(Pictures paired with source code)
-------
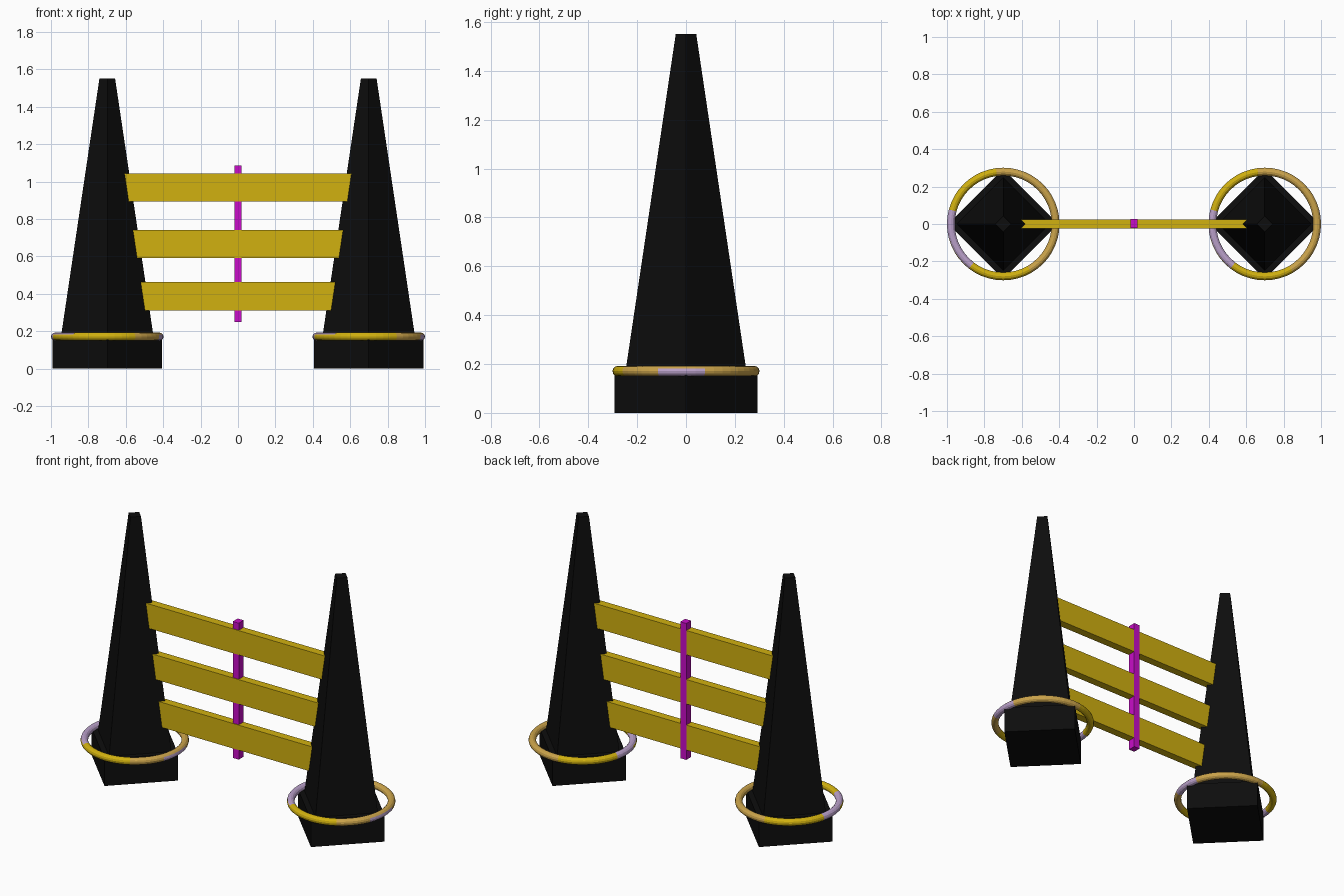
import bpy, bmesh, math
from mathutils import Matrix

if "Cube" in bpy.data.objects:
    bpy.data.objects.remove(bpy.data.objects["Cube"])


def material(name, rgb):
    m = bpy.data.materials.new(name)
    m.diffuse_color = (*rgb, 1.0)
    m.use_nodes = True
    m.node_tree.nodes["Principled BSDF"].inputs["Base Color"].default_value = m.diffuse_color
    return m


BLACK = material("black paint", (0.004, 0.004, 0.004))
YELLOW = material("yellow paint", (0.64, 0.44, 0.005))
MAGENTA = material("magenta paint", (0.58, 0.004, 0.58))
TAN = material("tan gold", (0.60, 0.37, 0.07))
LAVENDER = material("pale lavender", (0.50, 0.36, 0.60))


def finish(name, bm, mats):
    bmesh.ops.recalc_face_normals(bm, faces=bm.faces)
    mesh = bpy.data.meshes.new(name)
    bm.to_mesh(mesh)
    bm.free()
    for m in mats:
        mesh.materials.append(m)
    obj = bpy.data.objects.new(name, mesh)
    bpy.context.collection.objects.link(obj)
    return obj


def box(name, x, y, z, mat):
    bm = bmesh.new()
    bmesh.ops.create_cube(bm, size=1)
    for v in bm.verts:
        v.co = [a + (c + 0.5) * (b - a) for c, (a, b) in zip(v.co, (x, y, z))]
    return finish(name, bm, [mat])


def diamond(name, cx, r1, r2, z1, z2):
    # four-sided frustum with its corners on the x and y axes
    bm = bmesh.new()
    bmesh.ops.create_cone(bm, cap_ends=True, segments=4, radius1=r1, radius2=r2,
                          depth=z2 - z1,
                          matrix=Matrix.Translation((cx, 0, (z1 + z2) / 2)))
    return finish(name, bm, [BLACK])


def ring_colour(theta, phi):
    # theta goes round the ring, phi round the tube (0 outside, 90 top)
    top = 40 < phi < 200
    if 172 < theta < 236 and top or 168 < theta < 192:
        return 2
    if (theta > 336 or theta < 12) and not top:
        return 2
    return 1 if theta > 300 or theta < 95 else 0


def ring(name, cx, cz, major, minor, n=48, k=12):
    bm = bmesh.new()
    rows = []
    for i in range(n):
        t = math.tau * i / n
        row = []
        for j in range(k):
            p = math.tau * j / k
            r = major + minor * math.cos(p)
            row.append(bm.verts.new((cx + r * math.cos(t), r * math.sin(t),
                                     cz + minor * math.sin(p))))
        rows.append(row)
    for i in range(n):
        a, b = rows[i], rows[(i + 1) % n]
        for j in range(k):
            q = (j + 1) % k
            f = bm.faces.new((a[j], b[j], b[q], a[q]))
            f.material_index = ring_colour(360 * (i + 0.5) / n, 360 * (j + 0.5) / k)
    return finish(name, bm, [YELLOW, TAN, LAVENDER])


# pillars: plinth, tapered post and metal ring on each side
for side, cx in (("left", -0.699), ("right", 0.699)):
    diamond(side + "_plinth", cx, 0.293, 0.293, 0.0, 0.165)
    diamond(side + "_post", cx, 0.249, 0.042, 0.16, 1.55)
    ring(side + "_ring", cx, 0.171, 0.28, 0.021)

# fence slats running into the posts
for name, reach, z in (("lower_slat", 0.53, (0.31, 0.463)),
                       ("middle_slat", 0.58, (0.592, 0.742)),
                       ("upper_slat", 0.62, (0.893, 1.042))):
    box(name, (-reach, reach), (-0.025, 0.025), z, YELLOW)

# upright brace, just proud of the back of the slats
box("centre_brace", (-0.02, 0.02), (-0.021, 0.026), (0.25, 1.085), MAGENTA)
-------
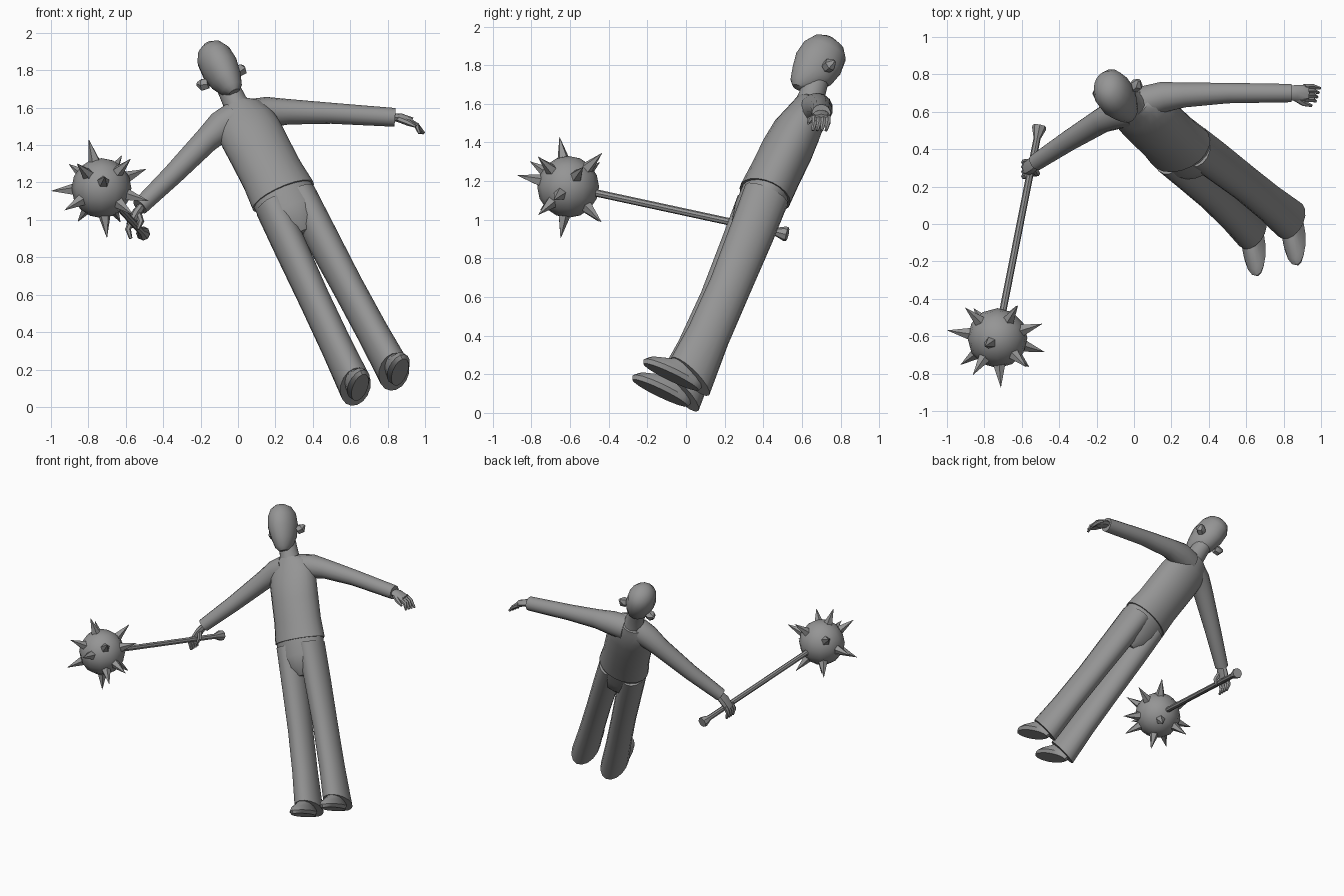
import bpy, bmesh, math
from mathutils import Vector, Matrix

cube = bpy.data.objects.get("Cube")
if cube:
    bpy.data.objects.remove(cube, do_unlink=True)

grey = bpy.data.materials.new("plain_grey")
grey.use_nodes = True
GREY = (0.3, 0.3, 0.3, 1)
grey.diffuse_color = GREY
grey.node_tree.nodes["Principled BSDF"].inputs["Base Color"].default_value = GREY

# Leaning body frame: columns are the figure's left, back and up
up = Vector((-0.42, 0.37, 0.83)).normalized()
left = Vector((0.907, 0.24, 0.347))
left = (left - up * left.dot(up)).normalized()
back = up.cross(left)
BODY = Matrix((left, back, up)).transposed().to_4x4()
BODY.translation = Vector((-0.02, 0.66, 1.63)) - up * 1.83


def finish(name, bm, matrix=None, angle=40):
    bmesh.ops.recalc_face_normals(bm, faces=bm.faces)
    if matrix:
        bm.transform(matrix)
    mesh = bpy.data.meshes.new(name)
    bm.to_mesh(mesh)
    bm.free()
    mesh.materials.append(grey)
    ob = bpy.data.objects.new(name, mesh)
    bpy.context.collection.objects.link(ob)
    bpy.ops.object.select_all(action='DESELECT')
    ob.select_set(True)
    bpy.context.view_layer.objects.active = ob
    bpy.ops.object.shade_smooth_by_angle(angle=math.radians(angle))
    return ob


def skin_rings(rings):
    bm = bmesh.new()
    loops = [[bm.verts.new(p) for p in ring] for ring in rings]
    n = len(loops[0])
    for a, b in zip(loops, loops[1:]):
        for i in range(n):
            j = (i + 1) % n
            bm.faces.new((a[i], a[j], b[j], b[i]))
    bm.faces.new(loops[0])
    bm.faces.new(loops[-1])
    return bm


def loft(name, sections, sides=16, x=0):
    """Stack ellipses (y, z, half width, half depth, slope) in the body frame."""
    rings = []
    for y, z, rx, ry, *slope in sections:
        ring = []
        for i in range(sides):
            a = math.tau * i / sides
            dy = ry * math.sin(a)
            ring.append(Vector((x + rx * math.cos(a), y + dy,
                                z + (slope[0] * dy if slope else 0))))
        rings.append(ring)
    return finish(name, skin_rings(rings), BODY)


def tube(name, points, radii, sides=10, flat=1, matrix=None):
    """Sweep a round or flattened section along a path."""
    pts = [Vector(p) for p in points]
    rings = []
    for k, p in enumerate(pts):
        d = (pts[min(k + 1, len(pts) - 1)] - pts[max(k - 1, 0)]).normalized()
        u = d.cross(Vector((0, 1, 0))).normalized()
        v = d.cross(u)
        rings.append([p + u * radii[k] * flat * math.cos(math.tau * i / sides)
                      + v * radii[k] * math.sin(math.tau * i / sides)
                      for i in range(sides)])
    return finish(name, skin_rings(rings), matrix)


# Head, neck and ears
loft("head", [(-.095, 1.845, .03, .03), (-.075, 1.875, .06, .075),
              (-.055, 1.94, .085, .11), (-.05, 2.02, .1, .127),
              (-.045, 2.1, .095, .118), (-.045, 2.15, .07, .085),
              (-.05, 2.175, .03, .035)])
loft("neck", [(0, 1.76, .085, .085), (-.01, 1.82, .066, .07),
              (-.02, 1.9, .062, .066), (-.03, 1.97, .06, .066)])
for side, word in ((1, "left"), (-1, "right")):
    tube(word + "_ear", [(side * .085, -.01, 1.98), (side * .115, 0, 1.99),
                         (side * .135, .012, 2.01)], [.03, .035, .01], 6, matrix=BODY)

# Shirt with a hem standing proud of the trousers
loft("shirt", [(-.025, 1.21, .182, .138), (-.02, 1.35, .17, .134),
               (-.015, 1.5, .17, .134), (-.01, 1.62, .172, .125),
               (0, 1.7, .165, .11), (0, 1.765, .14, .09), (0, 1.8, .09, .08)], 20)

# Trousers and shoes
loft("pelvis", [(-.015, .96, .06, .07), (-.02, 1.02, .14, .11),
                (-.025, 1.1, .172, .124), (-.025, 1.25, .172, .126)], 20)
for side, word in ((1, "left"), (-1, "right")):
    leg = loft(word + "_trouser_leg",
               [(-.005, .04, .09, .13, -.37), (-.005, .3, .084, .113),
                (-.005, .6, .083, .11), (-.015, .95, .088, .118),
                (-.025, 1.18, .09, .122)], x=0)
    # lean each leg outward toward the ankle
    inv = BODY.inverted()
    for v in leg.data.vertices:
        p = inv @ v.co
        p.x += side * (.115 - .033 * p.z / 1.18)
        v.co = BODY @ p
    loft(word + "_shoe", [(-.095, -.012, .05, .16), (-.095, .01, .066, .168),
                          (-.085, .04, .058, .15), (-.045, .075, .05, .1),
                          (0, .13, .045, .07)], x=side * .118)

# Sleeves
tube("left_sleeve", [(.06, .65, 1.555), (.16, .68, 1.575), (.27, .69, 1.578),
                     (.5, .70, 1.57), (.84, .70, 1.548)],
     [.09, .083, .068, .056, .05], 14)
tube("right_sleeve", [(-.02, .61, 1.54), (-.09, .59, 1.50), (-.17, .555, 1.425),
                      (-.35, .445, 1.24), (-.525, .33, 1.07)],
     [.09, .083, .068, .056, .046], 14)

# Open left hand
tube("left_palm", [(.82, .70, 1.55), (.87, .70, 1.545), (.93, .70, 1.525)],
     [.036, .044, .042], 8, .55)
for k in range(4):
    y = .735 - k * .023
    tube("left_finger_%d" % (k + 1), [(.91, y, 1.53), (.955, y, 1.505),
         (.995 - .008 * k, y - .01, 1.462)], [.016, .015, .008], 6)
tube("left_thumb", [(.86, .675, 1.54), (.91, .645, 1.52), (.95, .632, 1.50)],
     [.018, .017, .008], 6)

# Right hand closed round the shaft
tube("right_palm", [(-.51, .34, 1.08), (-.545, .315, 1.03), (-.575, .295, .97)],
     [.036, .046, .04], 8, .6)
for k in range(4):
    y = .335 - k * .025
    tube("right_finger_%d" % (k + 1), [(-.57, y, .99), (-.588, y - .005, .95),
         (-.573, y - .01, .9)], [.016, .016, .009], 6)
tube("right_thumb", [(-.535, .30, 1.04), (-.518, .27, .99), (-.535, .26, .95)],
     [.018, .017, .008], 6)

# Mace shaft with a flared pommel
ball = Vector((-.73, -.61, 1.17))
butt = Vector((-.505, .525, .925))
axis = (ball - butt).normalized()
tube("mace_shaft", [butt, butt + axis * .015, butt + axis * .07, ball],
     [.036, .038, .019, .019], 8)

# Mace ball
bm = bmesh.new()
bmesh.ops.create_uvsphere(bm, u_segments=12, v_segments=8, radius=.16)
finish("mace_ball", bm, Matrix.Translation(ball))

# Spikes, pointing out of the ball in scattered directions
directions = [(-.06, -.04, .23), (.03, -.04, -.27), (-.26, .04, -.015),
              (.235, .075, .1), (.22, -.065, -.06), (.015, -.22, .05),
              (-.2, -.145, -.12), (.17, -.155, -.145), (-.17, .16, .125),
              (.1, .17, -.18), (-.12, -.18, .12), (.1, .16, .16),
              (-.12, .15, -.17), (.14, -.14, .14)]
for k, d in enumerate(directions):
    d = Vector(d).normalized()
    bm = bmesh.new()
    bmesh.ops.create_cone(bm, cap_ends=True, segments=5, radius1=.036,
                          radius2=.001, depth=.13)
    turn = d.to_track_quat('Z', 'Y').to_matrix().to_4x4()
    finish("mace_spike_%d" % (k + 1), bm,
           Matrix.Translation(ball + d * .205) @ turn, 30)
-------
Across the entries above, find each line with the word "back" and please copy it out.

# upright brace, just proud of the back of the slats
# Leaning body frame: columns are the figure's left, back and up
back = up.cross(left)
BODY = Matrix((left, back, up)).transposed().to_4x4()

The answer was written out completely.